In her response, Lucas slammed Owens for using her cousin’s death to vilify immigrants in America.

She added: “and fyi @RealCandaceO, my whole family is hurting right now and you’re not helping. you’re despicable and this is so far from the loving and kind soul that mollie was. my prayers go out to you in hopes that maybe you’ll become a better person. not hedging my bets tho.”

Owens did not respond to requests for comment but replied directly to Lucas on Twitter.

Lucas said she has since been subjected to backlash, including from people online who said they wish she had died instead of Mollie.

Still, she wants it known that she still would have spoken out, even if the backlash had been coming from the left and not the right.

“I wanted to protect my family from this extra grief of politics,” Lucas said. “Even if it was coming from the other side, on some other issue that connected somehow to my cousin, I’d say the same thing.”

Before she sent the tweets, Lucas said she checked with her father and grandmother to see how they felt about the way her cousin’s death was being portrayed.

She’d also seen a Facebook post from Tibbetts’s aunt, Billie Jo Calderwood, urging people to remember that “evil comes in every color.”
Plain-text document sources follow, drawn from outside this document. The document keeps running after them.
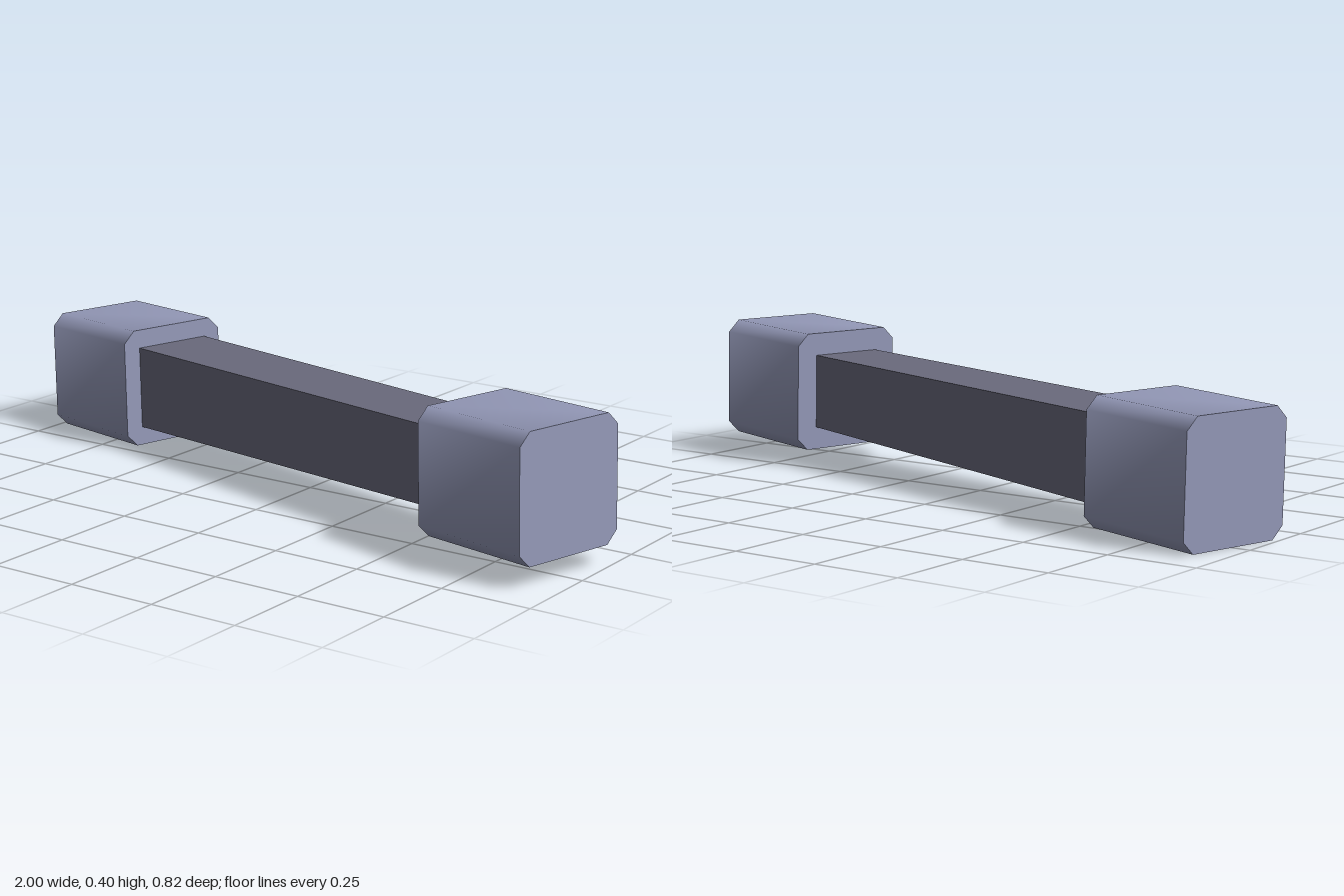
import * as THREE from 'three';
import { toCreasedNormals } from 'three/addons/utils/BufferGeometryUtils.js';

const HALF = 0.17, CHAMFER = 0.034, CAP_LENGTH = 0.361, CAP_X = 0.806;

// Square cross-section with cut corners, extruded along x
function capGeometry() {
  const a = HALF, b = HALF - CHAMFER;
  const outline = new THREE.Shape(
    [[a, -b], [a, b], [b, a], [-b, a], [-a, b], [-a, -b], [-b, -a], [b, -a]]
      .map(([x, y]) => new THREE.Vector2(x, y)));
  const geometry = new THREE.ExtrudeGeometry(outline, { depth: CAP_LENGTH, bevelEnabled: false });
  geometry.translate(0, 0, -CAP_LENGTH / 2).rotateY(Math.PI / 2);
  // Soft shading around the corners, sharp edges at the ends
  return toCreasedNormals(geometry, 1.0);
}

// Square bar that narrows slightly toward +x
function barGeometry() {
  const geometry = new THREE.BoxGeometry(1.4, 1, 1).toNonIndexed();
  const p = geometry.attributes.position;
  for (let i = 0; i < p.count; i++) {
    const size = 0.223 - 0.0185 * p.getX(i);
    p.setY(i, p.getY(i) * size);
    p.setZ(i, p.getZ(i) * size);
  }
  geometry.computeVertexNormals();
  return geometry;
}

export function createModel() {
  const capPaint = new THREE.MeshStandardMaterial({ color: 0x9499b8 });
  capPaint.name = 'pale blue grey';
  const barPaint = new THREE.MeshStandardMaterial({ color: 0x6a6a7c });
  barPaint.name = 'dark grey';

  const model = new THREE.Group();
  model.name = 'cappedBar';

  const bar = new THREE.Mesh(barGeometry(), barPaint);
  bar.name = 'bar';
  model.add(bar);

  // A cap on each end
  const geometry = capGeometry();
  for (const [name, side] of [['leftCap', 1], ['rightCap', -1]]) {
    const cap = new THREE.Mesh(geometry, capPaint);
    cap.name = name;
    cap.position.x = side * CAP_X;
    model.add(cap);
  }

  // The whole piece lies turned and slightly tilted
  model.rotation.set(0, -0.253, 0.028, 'YZX');
  model.position.y = 0.2;

  const root = new THREE.Group();
  root.add(model);
  return root;
}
Calderwood made the same plea to CNN on Wednesday, saying: “I don’t want Mollie’s memory to get lost amongst politics."

At a vigil in Iowa, one of the slain woman’s friends, Breck Goodman, said Tibbetts wouldn’t have agreed with how her death was being used by conservatives, according to CNN.

“I also know what Mollie stood for ... and she would not approve,” Goodman said. “So I don’t want her death to be used as propaganda. I don’t want her death to be used for more prejudice and for more discrimination, and I don’t think she would want that, either.”
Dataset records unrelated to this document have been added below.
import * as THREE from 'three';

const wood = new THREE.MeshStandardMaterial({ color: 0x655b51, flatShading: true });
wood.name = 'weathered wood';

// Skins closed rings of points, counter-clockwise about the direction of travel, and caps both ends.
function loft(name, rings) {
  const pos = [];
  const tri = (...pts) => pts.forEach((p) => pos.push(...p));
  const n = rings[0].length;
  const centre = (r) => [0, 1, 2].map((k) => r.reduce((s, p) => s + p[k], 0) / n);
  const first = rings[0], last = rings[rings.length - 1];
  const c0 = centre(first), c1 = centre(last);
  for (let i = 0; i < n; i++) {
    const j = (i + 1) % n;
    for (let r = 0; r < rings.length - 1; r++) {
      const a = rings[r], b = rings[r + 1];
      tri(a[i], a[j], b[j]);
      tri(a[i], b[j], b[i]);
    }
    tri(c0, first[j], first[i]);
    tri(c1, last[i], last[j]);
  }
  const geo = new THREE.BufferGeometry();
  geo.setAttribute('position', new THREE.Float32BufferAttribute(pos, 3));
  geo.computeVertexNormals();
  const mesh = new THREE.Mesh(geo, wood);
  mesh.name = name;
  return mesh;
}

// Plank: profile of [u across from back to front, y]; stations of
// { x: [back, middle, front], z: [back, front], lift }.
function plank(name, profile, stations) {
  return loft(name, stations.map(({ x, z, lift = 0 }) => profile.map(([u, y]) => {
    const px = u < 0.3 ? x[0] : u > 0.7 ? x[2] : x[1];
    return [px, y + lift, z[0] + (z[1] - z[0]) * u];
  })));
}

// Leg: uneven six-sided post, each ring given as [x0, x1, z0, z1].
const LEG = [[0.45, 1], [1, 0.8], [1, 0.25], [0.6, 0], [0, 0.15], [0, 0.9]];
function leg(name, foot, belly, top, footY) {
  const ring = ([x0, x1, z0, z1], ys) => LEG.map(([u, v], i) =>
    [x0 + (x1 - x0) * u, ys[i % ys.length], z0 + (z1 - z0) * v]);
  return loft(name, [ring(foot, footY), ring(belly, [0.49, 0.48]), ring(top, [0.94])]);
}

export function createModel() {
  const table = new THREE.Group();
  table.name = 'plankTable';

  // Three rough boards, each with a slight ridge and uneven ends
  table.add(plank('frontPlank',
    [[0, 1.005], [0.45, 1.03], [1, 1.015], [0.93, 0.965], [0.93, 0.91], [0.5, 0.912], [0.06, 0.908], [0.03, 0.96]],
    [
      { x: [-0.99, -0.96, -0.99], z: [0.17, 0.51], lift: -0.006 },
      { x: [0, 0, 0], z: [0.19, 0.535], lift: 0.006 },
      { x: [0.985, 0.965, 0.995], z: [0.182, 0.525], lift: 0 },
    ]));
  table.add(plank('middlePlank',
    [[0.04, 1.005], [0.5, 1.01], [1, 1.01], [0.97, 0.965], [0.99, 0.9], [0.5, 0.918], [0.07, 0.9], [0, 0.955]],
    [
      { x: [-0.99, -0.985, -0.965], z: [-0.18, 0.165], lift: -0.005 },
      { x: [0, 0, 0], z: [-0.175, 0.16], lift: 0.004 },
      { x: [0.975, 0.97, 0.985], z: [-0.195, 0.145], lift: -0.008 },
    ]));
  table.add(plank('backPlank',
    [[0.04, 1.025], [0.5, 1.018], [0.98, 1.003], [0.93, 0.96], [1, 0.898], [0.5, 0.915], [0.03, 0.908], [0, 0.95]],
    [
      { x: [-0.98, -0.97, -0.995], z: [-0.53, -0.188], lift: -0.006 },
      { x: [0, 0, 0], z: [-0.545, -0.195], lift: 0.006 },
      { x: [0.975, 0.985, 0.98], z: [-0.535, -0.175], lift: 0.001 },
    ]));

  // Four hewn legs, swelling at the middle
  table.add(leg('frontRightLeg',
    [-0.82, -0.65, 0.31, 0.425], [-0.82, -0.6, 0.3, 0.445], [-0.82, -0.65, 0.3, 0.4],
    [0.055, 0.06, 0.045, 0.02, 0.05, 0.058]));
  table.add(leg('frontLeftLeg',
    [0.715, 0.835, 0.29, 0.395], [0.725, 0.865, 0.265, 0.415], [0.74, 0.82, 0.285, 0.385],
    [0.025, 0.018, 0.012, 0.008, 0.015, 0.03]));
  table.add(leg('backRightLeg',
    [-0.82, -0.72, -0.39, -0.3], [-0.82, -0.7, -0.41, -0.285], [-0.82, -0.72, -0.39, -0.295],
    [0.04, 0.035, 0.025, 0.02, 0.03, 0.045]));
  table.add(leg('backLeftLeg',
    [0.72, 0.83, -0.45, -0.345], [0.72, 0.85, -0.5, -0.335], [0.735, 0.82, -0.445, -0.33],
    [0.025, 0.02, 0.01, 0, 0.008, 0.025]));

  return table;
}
Lucas was trying to do the same thing with her tweets, she said. She was just trying to voice her own frustration; she wasn’t trying to serve as a spokeswoman for her entire family when she tweeted an angry reply to Owens, then added: “attn Trumpists: Mollie’s death is not political propaganda to bring up your ‘build the wall’ bulls---. stop.”

Friends and family attended a memorial service for Mollie Tibbetts on Aug. 22, 2018, at St. Patrick Catholic Church. (Video: Drea Cornejo, Richard Swearinger/The Washington Post)

Tibbetts had been housesitting for her boyfriend in the small Iowa town of Brooklyn before she disappeared. Security camera footage showed the young woman jogging by herself July 18. Rivera, 24, who had been working on farms in the town for several years, told investigators that he saw her running and abducted her, police said. He led law enforcement to a cornfield where her body was hidden.

Rivera’s employer told reporters Wednesday that he used false identification to pass a background check. But his legal status doesn’t have any bearing on what happened to Tibbetts, Lucas said.

“He did happen to be a person who was here without documentation, but that has nothing to do with the fact that this man is a demon and an evil man who took the life of Mollie,” Lucas said.

On Wednesday afternoon, the official White House Twitter account responded to the headlines about Tibbetts’s body being found and Rivera’s arrest by releasing a video that showed parents describing how their children were killed by undocumented immigrants. Another video was released a few hours later, of President Trump invoking the death of Tibbetts as evidence for a need of an immigration crackdown.

“Mollie Tibbetts, an incredible young woman, is now permanently separated from her family. A person came in from Mexico, illegally, and killed her,” Trump said at a rally in Charleston, W.Va., on Tuesday. “This is one instance of many. We have tremendous crime trying to come through the borders.”

Although she understands their pain and agrees there’s a discussion to be had about immigration in the United States, Lucas doesn’t think it should involve her cousin.

“People are saying, ‘If we had better border control, your cousin would never be dead,’ ” Lucas said. “That may be true but also, a lot of young American women get killed by legal immigrants or people who were born here."